Below are the records; pull every line that includes "power".

*** RECORDS TO PROCESS ***

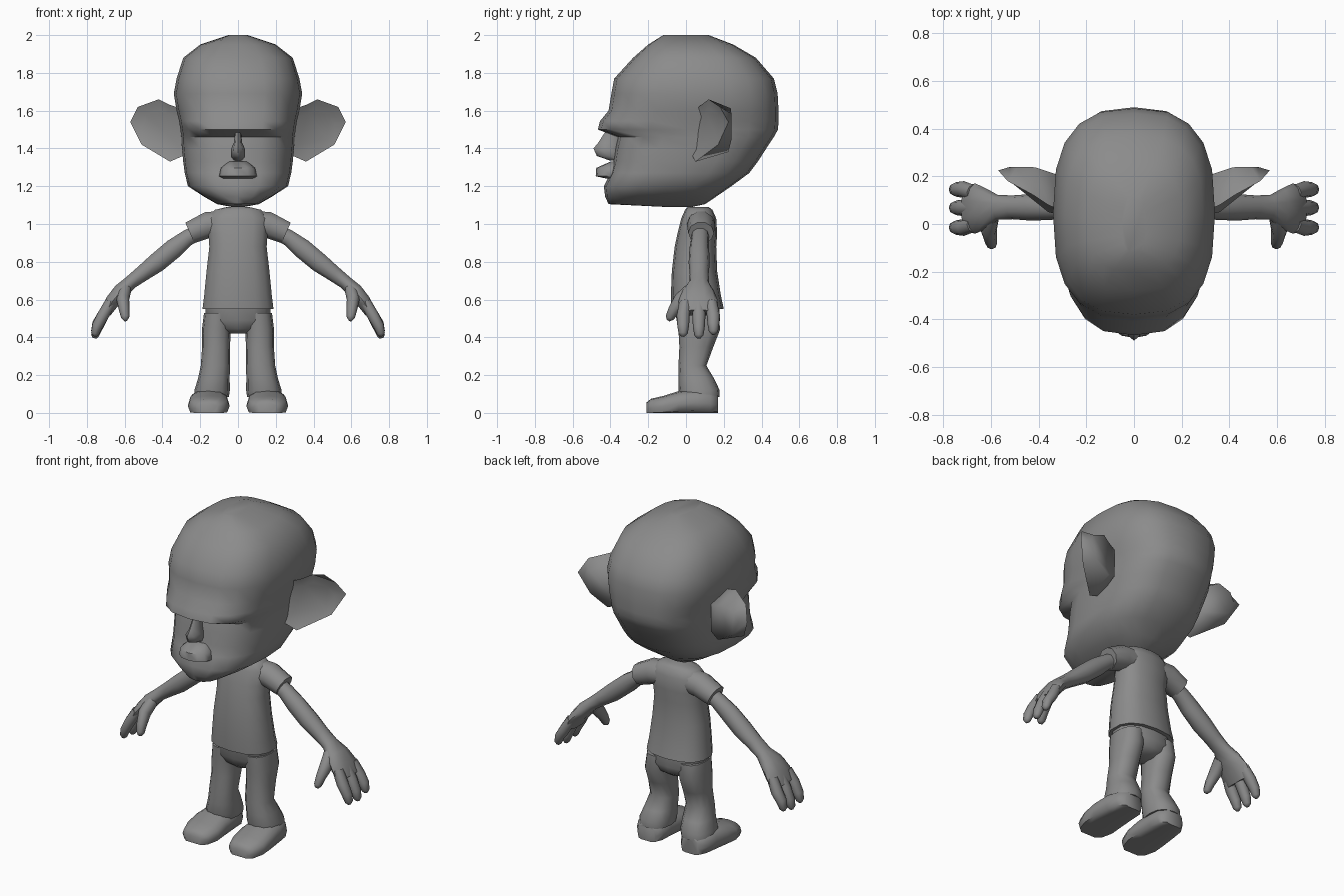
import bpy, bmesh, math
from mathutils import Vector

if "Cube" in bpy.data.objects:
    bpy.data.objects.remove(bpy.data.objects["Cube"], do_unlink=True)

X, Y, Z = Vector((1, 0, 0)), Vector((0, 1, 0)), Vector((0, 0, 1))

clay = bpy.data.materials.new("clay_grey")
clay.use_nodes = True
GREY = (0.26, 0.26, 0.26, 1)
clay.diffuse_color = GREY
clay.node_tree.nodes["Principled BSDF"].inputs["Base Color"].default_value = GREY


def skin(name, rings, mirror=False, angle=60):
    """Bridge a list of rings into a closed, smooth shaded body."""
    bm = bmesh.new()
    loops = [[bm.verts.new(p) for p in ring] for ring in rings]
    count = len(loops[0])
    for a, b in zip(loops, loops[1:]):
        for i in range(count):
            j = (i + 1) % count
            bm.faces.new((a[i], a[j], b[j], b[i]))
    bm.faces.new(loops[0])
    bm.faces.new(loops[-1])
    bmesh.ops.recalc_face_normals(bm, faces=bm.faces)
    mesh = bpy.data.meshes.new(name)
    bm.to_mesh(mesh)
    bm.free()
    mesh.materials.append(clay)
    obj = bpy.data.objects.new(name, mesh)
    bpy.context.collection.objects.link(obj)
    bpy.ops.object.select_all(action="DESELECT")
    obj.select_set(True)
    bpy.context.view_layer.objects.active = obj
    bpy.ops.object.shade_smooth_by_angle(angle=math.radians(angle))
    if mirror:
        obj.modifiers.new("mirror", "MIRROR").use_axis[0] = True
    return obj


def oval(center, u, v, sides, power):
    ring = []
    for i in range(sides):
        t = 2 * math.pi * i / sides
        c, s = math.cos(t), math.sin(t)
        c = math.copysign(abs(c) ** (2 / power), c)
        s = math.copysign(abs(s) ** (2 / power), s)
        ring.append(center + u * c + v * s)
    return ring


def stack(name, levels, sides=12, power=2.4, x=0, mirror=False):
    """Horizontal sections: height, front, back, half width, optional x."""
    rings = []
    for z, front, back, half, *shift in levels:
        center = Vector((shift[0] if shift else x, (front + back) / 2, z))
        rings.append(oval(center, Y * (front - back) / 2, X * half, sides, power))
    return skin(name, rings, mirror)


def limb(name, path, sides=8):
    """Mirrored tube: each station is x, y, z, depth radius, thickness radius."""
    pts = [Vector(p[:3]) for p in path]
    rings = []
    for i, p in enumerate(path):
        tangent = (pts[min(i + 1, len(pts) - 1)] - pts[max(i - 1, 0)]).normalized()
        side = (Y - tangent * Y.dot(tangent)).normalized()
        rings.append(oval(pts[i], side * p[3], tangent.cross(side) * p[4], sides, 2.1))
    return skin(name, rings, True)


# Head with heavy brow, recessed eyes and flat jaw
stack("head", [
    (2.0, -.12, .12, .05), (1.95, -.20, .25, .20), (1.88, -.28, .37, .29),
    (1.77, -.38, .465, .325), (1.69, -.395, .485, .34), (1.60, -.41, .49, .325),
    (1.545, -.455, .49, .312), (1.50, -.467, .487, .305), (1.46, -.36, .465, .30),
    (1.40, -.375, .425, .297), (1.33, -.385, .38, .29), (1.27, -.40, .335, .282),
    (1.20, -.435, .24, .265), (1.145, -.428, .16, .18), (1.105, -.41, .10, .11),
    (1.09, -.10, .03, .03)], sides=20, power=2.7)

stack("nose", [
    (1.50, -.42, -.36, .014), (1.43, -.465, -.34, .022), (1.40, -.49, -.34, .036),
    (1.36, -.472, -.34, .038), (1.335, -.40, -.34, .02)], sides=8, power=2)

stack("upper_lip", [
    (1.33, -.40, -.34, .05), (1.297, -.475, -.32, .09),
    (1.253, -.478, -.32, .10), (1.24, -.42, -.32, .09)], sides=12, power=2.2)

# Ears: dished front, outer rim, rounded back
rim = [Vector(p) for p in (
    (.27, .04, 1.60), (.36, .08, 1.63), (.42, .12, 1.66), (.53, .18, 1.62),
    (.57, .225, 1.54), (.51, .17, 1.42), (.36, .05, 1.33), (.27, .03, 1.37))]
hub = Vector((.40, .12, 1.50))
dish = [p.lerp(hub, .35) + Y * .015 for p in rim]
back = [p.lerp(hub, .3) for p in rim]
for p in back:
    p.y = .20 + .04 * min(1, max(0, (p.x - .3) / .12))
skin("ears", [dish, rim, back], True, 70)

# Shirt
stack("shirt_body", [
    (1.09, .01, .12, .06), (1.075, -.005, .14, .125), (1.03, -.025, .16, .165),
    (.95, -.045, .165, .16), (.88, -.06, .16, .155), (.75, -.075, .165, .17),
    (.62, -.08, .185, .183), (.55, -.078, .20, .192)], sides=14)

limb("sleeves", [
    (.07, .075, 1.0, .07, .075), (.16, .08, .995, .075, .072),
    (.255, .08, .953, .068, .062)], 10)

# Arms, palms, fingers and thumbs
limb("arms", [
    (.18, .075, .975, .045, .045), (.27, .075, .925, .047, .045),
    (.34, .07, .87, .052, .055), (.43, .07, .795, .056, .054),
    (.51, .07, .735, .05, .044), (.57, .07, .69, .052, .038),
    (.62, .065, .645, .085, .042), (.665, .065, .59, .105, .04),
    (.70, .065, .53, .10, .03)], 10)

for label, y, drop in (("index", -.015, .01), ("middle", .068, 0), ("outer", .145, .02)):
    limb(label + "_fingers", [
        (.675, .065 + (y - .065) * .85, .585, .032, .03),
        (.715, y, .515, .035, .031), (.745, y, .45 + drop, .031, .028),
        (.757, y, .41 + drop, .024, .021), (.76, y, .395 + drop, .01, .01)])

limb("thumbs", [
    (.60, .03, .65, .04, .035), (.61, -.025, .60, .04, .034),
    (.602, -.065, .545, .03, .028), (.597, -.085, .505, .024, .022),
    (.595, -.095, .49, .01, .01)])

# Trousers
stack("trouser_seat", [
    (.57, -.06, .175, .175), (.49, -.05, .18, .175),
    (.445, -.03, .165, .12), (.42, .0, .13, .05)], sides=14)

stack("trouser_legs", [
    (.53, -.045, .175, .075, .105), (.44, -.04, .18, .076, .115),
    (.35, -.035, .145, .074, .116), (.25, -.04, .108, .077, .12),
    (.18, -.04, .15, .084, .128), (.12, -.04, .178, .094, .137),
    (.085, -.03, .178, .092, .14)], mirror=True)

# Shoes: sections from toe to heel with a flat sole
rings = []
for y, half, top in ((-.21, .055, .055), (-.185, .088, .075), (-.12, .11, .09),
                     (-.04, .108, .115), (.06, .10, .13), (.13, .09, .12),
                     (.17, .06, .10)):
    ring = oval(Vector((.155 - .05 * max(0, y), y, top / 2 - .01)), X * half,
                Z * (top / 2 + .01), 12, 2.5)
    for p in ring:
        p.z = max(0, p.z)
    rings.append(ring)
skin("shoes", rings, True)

*** End of RECORDS TO PROCESS ***

### [RESULT OF THE TASK]
def oval(center, u, v, sides, power):
        c = math.copysign(abs(c) ** (2 / power), c)
        s = math.copysign(abs(s) ** (2 / power), s)
def stack(name, levels, sides=12, power=2.4, x=0, mirror=False):
        rings.append(oval(center, Y * (front - back) / 2, X * half, sides, power))
    (1.09, -.10, .03, .03)], sides=20, power=2.7)
    (1.36, -.472, -.34, .038), (1.335, -.40, -.34, .02)], sides=8, power=2)
    (1.253, -.478, -.32, .10), (1.24, -.42, -.32, .09)], sides=12, power=2.2)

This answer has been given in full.